5 powerful tech companies now make up 18% of the stock market — here’s why this could be a bad thing
Brian Sozzi, Editor-at-Large
We are here to say that yes, there is life outside of investing in Apple, Microsoft, Amazon, Google and Facebook. Unfortunately, most investors don’t agree — and it could end badly for them at some point.
Those five powerful tech companies now comprise a hearty 18% of the S&P 500’s market cap, points out Goldman Sachs strategist David Kostin. That has put the S&P 500 in an unwelcome category: the dot com bubble. In 2000, Kostin notes, Microsoft, Cisco, General Electric, Intel and ExxonMobil also made up 18% of the S&P 500’s market cap. Obviously that didn’t end too well back in 2000 for the simplest of reasons.
Investors were too concentrated in tech and cyclicals such as Microsoft and GE during a time when the market turned rapidly risk off and economic growth slowed sharply. The lack of diversification bit investors in the rear, plain and simple.
Kostin is a little more hopeful investors won’t be burned this time around, however.
For one, valuations on the aforementioned big cap tech companies are more appropriate relative to the top five market cap names in 2000. In other words, tech valuations could be justified given their recent and projected growth rates in sales and profits.
Apple, Microsoft, Amazon, Google and Facebook trade at a forward price-to-earnings multiple of 30 times versus a healthy 14% expected sales growth rate. Back in 2000, Microsoft, Cisco, General Electric, Intel and ExxonMobil traded on a rich 47 times price-to-earnings multiple… realized sales turned out diving 7%.
“In order to avoid repeating the share price collapse experienced by their predecessors, today’s market cap leaders will need to at least meet – and preferably exceed – current consensus growth expectations. This time, expectations seem more achievable based on recent results and management guidance,” Kostin says.
In the meantime, today’s big cap leaders remain aggressive in reinvesting in their business to drive future profits. That suggests, according to Kostin, valuations could prove sustainable.
The collective three-year growth investment ratio (measured by Goldman as growth in capital expenditures and R&D spending as a share of cash flow from operations) for today’s S&P 500 top five equals 48% vs. 21% for the broader index, Kostin’s data shows. In contrast, the five largest stocks in March 2000 invested less of their cash flow back into their businesses than the rest of the index (26% vs. 34%).
Despite Kostin’s compelling data, being too bullish on five big cap tech stocks right now seems folly.
First, not all of the companies are performing at their very best — Microsoft is fresh off another mind-blowing quarter, Facebook not so much. Investors don’t have to own both names, they could be more scrutinizing.

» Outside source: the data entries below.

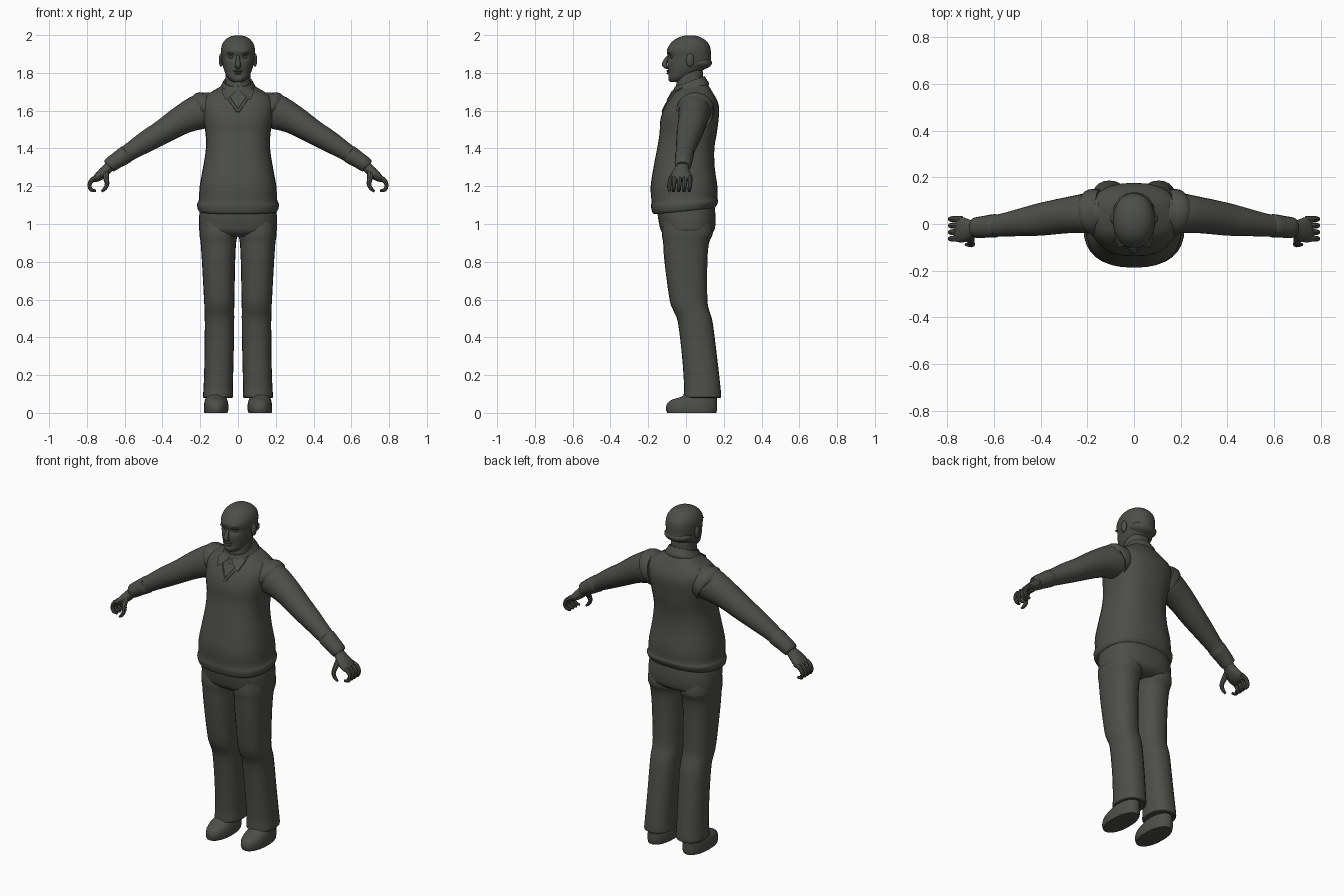
import bpy, bmesh, math
from mathutils import Vector
from mathutils.bvhtree import BVHTree

mat = bpy.data.materials.new("dark_grey")
mat.diffuse_color = (0.075, 0.077, 0.066, 1)


def spline(rows, sub):
    """Smoothly interpolate a list of equal-length rows."""
    out = []
    for i in range(len(rows) - 1):
        a, b, c, d = (rows[max(0, min(len(rows) - 1, i + k))] for k in (-1, 0, 1, 2))
        for s in range(sub):
            t = s / sub
            out.append([0.5 * (2 * q + (r - p) * t + (2 * p - 5 * q + 4 * r - w) * t * t
                               + (3 * q - p - 3 * r + w) * t ** 3)
                        for p, q, r, w in zip(a, b, c, d)])
    out.append(list(rows[-1]))
    return out


def finish(name, bm, angle=40):
    bmesh.ops.recalc_face_normals(bm, faces=bm.faces)
    me = bpy.data.meshes.new(name)
    bm.to_mesh(me)
    bm.free()
    me.materials.append(mat)
    ob = bpy.data.objects.new(name, me)
    bpy.context.collection.objects.link(ob)
    bpy.ops.object.select_all(action='DESELECT')
    ob.select_set(True)
    bpy.context.view_layer.objects.active = ob
    bpy.ops.object.shade_smooth_by_angle(angle=math.radians(angle))
    return ob


def loft(rings):
    bm = bmesh.new()
    vs = [[bm.verts.new(p) for p in ring] for ring in rings]
    n = len(vs[0])
    for a, b in zip(vs, vs[1:]):
        for i in range(n):
            bm.faces.new((a[i], a[(i + 1) % n], b[(i + 1) % n], b[i]))
    bm.faces.new(vs[0])
    bm.faces.new(vs[-1])
    return bm


def sq(v, p):
    return math.copysign(abs(v) ** (2 / p), v)


def stack(rows, n=24, p=2.3, sub=3, side=1):
    """Horizontal sections: z, x0, x1, y0, y1, tilt."""
    rings = []
    for z, x0, x1, y0, y1, k in spline(rows, sub):
        ring = []
        for i in range(n):
            a = 2 * math.pi * i / n
            y = (y1 - y0) / 2 * sq(math.sin(a), p)
            ring.append((side * ((x0 + x1) / 2 + (x1 - x0) / 2 * sq(math.cos(a), p)),
                         (y0 + y1) / 2 + y, z + k * y))
        rings.append(ring)
    return loft(rings)


def sym(rows):
    """Rows centred on x: z, half width, y0, y1, tilt."""
    return [(z, -w, w, a, b, k) for z, w, a, b, k in rows]


def tube(pts, n=16, sub=3, side=1):
    """Limb along a path: x, y, z, radius across, radius in y."""
    rows = spline(pts, sub)
    rings = []
    for j, (x, y, z, ra, rb) in enumerate(rows):
        d = Vector(rows[min(j + 1, len(rows) - 1)][:3]) - Vector(rows[max(j - 1, 0)][:3])
        u = d.cross(Vector((0, 1, 0)))
        if u.length < 1e-6:
            u = Vector((1, 0, 0))
        u.normalize()
        v = u.cross(d).normalized()
        ring = []
        for i in range(n):
            t = 2 * math.pi * i / n
            q = Vector((x, y, z)) + u * ra * math.cos(t) + v * rb * math.sin(t)
            ring.append((side * q.x, q.y, q.z))
        rings.append(ring)
    return loft(rings)


def ball(name, c, r):
    bm = bmesh.new()
    bmesh.ops.create_uvsphere(bm, u_segments=14, v_segments=9, radius=1)
    for v in bm.verts:
        v.co = Vector([c[i] + v.co[i] * r[i] for i in range(3)])
    return finish(name, bm)


# Pullover body, with a folded hem and sloping shoulders
bm = stack(sym([
    (1.068, .195, -.155, .14, .10), (1.072, .210, -.175, .155, .10), (1.105, .217, -.185, .17, .08),
    (1.13, .207, -.183, .166, .05), (1.20, .203, -.187, .166, 0), (1.30, .185, -.172, .152, 0),
    (1.40, .170, -.153, .150, 0), (1.48, .172, -.140, .163, 0), (1.55, .184, -.136, .172, 0),
    (1.61, .192, -.118, .176, 0), (1.655, .188, -.093, .165, 0), (1.69, .155, -.073, .142, .05),
    (1.715, .110, -.066, .122, .15), (1.735, .075, -.050, .100, .25)]), n=32, p=2.5)
surface = BVHTree.FromBMesh(bm)
finish("pullover", bm)


def front(x, z, lift):
    hit = surface.ray_cast(Vector((x, -1, z)), Vector((0, 1, 0)))[0]
    return (hit.y if hit else -.06) - lift


# Neck, collar stand and rolled collar
finish("neck", stack(sym([(1.66, .075, -.05, .10, 0), (1.74, .068, -.052, .092, .1),
                          (1.79, .066, -.045, .09, .1), (1.83, .06, -.03, .085, 0)])))
finish("collar", stack(sym([(1.70, .092, -.072, .118, .3), (1.712, .098, -.078, .122, .34),
                            (1.735, .086, -.068, .108, .36), (1.755, .076, -.060, .098, .36),
                            (1.752, .068, -.052, .09, .36)]), sub=2))

# Hips
finish("trouser_seat", stack(sym([
    (1.10, .195, -.15, .15, 0), (1.05, .205, -.150, .156, 0), (1.0, .207, -.142, .156, 0),
    (.96, .202, -.130, .146, 0), (.935, .15, -.10, .11, 0)]), n=32, p=2.5))

# Head with shaped eye sockets, cheeks and mouth
bm = stack(sym([
    (1.752, .020, -.080, -.03, 0), (1.757, .036, -.090, .00, 0), (1.775, .054, -.096, .03, 0),
    (1.80, .068, -.094, .07, 0), (1.825, .077, -.097, .105, 0), (1.85, .083, -.099, .131, 0),
    (1.885, .087, -.097, .132, 0), (1.92, .090, -.101, .131, 0), (1.95, .084, -.086, .122, 0),
    (1.975, .068, -.062, .100, 0), (1.992, .042, -.028, .070, 0), (1.999, .012, .005, .035, 0)]),
    n=40, p=2.15, sub=4)
for v in bm.verts:
    if v.co.y < -.03:
        def bump(x, z, r):
            return math.exp(-((abs(v.co.x) - x) ** 2 + (v.co.z - z) ** 2) / r ** 2)
        v.co.y += .015 * bump(.036, 1.884, .017) + .007 * bump(.0, 1.784, .012)
        v.co.y -= .006 * bump(.036, 1.91, .018)
finish("head", bm, 60)

# Facial features
finish("nose", tube([(0, -.085, 1.893, .006, .008), (0, -.104, 1.873, .010, .010),
                     (0, -.114, 1.846, .014, .014), (0, -.106, 1.832, .017, .010),
                     (0, -.092, 1.828, .010, .006)], n=12))
ball("upper_lip", (0, -.093, 1.810), (.025, .011, .006))
ball("lower_lip", (0, -.093, 1.798), (.020, .010, .006))
ball("hair_back", (0, .072, 1.853), (.083, .066, .036))

for s, tag in ((1, "left"), (-1, "right")):
    ball(tag + "_eye", (s * .036, -.071, 1.884), (.013, .012, .009))
    ball(tag + "_brow", (s * .037, -.090, 1.904), (.020, .008, .006))
    ball(tag + "_ear", (s * .090, .022, 1.868), (.012, .021, .036))

    # Trouser leg
    finish(tag + "_trouser_leg", stack([
        (1.02, .02, .200, -.12, .13, 0), (.95, .002, .204, -.128, .142, 0),
        (.90, .010, .198, -.121, .122, 0), (.80, .015, .191, -.114, .113, 0),
        (.60, .019, .180, -.087, .113, 0), (.54, .020, .177, -.066, .124, 0),
        (.48, .020, .176, -.043, .141, 0), (.30, .023, .177, -.021, .164, 0),
        (.14, .027, .182, -.010, .182, 0), (.083, .027, .185, -.012, .185, 0),
        (.082, .05, .17, .01, .165, 0)], side=s))

    # Shoe
    finish(tag + "_shoe", stack([
        (0, .056, .178, -.100, .160, 0), (.02, .050, .181, -.106, .165, 0),
        (.05, .052, .179, -.100, .165, 0), (.072, .058, .174, -.070, .165, 0),
        (.085, .062, .170, -.025, .163, 0), (.12, .07, .165, .02, .16, 0)], side=s, sub=2, p=2.2))

    # Sleeve and cuff
    finish(tag + "_sleeve", tube([
        (.10, .05, 1.615, .080, .085), (.19, .047, 1.598, .094, .086), (.29, .037, 1.555, .078, .077),
        (.40, .020, 1.487, .064, .070), (.48, .008, 1.440, .058, .060), (.56, -.004, 1.390, .048, .050),
        (.62, -.010, 1.350, .042, .045)], side=s, n=20))
    finish(tag + "_cuff", tube([
        (.585, -.007, 1.374, .040, .042), (.592, -.007, 1.369, .048, .050), (.64, -.012, 1.338, .043, .047),
        (.682, -.016, 1.309, .039, .043), (.683, -.016, 1.308, .026, .030)], side=s, sub=2))

    # Hand with curled fingers and thumb
    finish(tag + "_palm", tube([
        (.655, -.015, 1.327, .024, .030), (.69, -.020, 1.295, .027, .036), (.72, -.025, 1.266, .027, .051),
        (.75, -.024, 1.242, .020, .054), (.765, -.022, 1.232, .010, .046)], side=s))
    for i, y in enumerate((.021, -.007, -.035, -.063)):
        finish(f"{tag}_finger_{i + 1}", tube([
            (.735, y, 1.250, .013, .013), (.770, y, 1.236, .013, .013), (.787, y, 1.206, .011, .011),
            (.776, y - .003, 1.180, .010, .010), (.752, y - .005, 1.176, .007, .007)],
            side=s, n=8, sub=2))
    finish(tag + "_thumb", tube([
        (.700, -.045, 1.280, .016, .016), (.700, -.076, 1.248, .016, .014), (.693, -.087, 1.212, .012, .012),
        (.705, -.089, 1.187, .010, .010), (.722, -.088, 1.172, .006, .006)], side=s, n=8, sub=2))

    # Neckline trim of the V neck, following the chest
    trim = []
    for i in range(7):
        x, z = .078 * i / 6, 1.595 + .115 * i / 6
        trim.append((x, front(x, z, 0), z, .009, .006))
    finish(tag + "_neckline_trim", tube(trim, n=8, sub=1, side=s))

    # Collar point lying on the chest
    bm = bmesh.new()
    outline = ((.008, 1.705), (.040, 1.675), (.066, 1.655), (.082, 1.695), (.080, 1.725), (.04, 1.722))
    rings = [[bm.verts.new((s * x, front(x, z, lift), z)) for x, z in outline] for lift in (.014, -.01)]
    bm.faces.new(rings[0])
    bm.faces.new(rings[1])
    for i in range(6):
        j = (i + 1) % 6
        bm.faces.new((rings[0][i], rings[0][j], rings[1][j], rings[1][i]))
    finish(tag + "_collar_point", bm)

    # Armhole edge of the pullover around the sleeve
    finish(tag + "_armhole", tube([
        (.150, .050, 1.606, .088, .100), (.178, .050, 1.600, .101, .100),
        (.188, .049, 1.596, .099, .095), (.189, .049, 1.595, .080, .075)], side=s, n=24, sub=2))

Further, privacy concerns and antitrust investigations will likely be major headwinds over the next decade for Amazon, Google and Facebook. At some point those issues could come to a head and trigger a re-rating in all three names.
Remember the lessons of 2000, folks.